Copy the lines of the data below exactly, starting at the first and stopping after the line that contains "const CREST_X = 0.585, CREST_Y"; include no pictures.

** Opening TASK INPUT block **

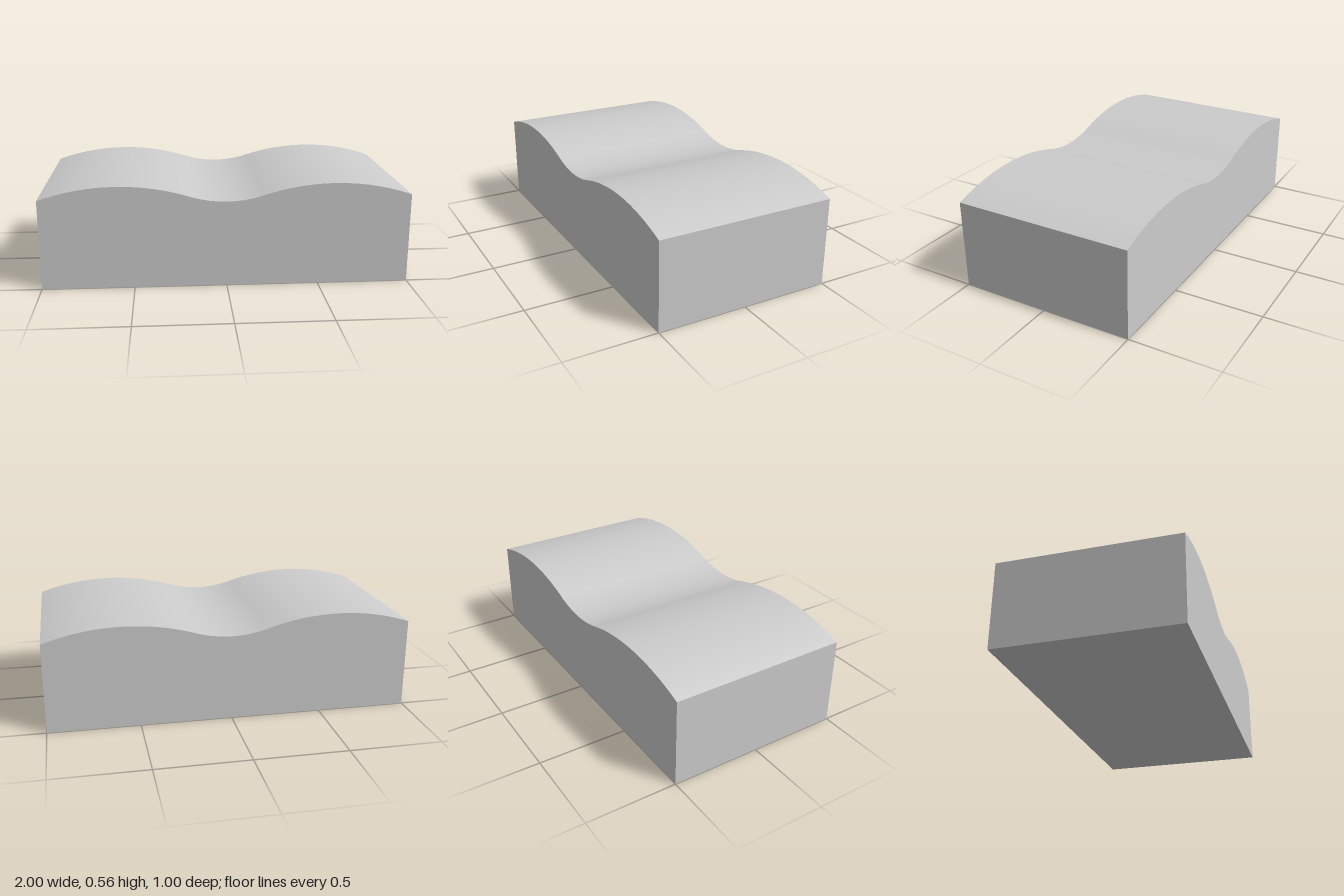
import * as THREE from 'three';
import { toCreasedNormals } from 'three/addons/utils/BufferGeometryUtils.js';

const DEPTH = 1;
const CREST_X = 0.585, CREST_Y = 0.565, CREST_R = 1.265; // two raised arcs
const JOIN_X = 0.2; // where a crest runs tangentially into the central dip

export function createModel() {
  const group = new THREE.Group();
  group.name = 'wavyBlock';

  const crestCentreY = CREST_Y - CREST_R;
  const outer = Math.asin((1 - CREST_X) / CREST_R); // angles off vertical
  const inner = Math.asin((CREST_X - JOIN_X) / CREST_R);
  const dipR = JOIN_X / Math.sin(inner);
  const dipCentreY = crestCentreY + (CREST_R + dipR) * Math.cos(inner);
  const up = Math.PI / 2;

  // Front outline: flat base, upright ends, crest - dip - crest on top
  const outline = new THREE.Shape();
  outline.moveTo(-1, 0);
  outline.lineTo(1, 0);
  outline.absarc(CREST_X, crestCentreY, CREST_R, up - outer, up + inner, false);
  outline.absarc(0, dipCentreY, dipR, -up + inner, -up - inner, true);
  outline.absarc(-CREST_X, crestCentreY, CREST_R, up - inner, up + outer, false);
  outline.closePath();

  const geometry = new THREE.ExtrudeGeometry(outline, {
    depth: DEPTH, bevelEnabled: false, curveSegments: 24,
  });
  geometry.translate(0, 0, -DEPTH / 2);

  // Smooth wavy top, sharp edges elsewhere
  const block = new THREE.Mesh(
    toCreasedNormals(geometry, 0.5),
    new THREE.MeshStandardMaterial({ color: 0xcccccc }),
  );
  block.name = 'block';
  group.add(block);
  return group;
}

** Closing TASK INPUT block **

## WRITTEN ANSWER
import * as THREE from 'three';
import { toCreasedNormals } from 'three/addons/utils/BufferGeometryUtils.js';

const DEPTH = 1;
const CREST_X = 0.585, CREST_Y = 0.565, CREST_R = 1.265; // two raised arcs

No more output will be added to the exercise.